--- Exercise ---
Each line of the records containing "seams" is to be copied out and returned.

————

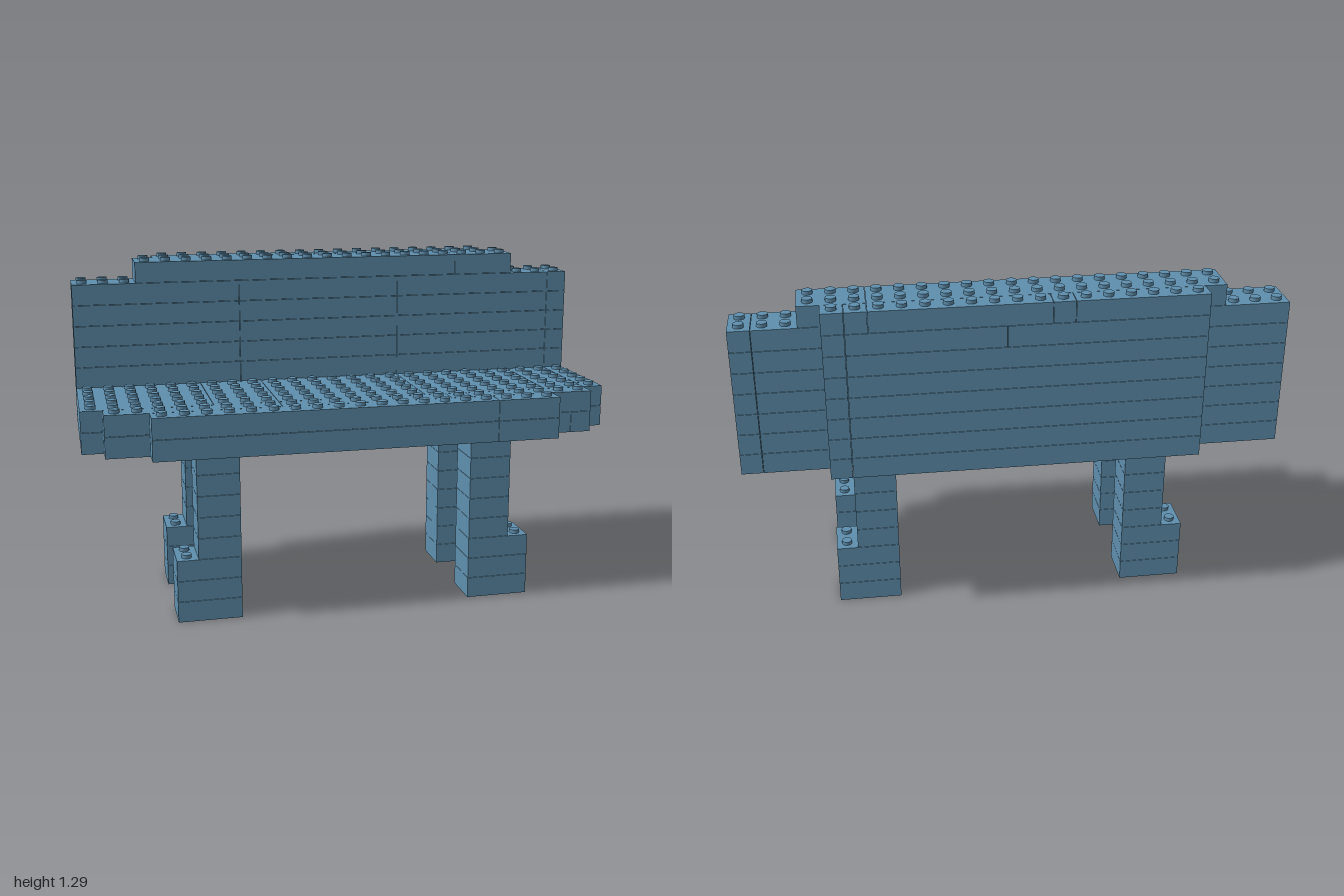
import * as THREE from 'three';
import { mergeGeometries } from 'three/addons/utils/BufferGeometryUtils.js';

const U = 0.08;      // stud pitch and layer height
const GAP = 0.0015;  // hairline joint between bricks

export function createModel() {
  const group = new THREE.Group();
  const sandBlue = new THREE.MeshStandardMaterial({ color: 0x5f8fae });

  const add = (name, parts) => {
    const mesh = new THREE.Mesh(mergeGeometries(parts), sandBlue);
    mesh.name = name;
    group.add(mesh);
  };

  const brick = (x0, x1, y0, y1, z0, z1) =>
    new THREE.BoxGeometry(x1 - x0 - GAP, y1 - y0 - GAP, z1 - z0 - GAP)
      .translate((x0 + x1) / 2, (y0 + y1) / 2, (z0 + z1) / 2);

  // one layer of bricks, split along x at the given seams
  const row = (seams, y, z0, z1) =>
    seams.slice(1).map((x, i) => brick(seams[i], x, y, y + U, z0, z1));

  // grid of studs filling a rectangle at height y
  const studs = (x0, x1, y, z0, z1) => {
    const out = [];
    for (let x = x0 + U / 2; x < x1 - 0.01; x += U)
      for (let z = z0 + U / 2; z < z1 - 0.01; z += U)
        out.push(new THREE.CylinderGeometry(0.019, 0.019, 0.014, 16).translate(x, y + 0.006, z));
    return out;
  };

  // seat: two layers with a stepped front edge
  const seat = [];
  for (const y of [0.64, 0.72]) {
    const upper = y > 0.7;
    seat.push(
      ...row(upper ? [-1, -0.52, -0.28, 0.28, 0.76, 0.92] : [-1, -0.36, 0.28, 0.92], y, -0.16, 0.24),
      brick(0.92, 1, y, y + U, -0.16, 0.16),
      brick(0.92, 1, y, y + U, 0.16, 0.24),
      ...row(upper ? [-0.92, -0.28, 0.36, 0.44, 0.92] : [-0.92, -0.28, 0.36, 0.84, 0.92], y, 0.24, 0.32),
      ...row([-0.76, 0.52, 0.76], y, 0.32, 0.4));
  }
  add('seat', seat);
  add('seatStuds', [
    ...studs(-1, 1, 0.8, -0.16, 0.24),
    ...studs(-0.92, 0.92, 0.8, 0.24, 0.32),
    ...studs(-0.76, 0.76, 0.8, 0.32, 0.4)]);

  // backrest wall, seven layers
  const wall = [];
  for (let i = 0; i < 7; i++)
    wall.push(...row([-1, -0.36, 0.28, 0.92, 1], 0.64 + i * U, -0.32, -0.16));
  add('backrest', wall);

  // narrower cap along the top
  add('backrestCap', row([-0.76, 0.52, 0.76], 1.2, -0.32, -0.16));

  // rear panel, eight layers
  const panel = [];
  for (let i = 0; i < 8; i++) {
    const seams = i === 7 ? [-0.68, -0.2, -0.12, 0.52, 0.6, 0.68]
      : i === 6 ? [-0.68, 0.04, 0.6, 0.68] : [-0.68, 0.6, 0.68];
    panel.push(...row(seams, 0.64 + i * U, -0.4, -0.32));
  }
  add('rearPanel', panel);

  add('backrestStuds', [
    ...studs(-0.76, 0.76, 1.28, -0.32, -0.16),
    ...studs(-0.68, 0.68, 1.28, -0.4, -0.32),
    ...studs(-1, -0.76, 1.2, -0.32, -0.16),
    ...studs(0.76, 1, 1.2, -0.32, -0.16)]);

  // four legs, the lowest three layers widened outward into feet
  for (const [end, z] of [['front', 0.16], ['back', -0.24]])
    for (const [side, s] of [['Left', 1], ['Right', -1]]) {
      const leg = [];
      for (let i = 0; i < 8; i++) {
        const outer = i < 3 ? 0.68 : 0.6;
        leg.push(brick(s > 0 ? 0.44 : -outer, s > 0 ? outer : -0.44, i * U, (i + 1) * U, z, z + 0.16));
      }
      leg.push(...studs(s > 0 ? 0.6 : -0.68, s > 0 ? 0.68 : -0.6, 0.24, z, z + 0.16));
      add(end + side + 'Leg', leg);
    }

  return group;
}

————

--- Completed exercise ---
  // one layer of bricks, split along x at the given seams
  const row = (seams, y, z0, z1) =>
    seams.slice(1).map((x, i) => brick(seams[i], x, y, y + U, z0, z1));
    const seams = i === 7 ? [-0.68, -0.2, -0.12, 0.52, 0.6, 0.68]
    panel.push(...row(seams, 0.64 + i * U, -0.4, -0.32));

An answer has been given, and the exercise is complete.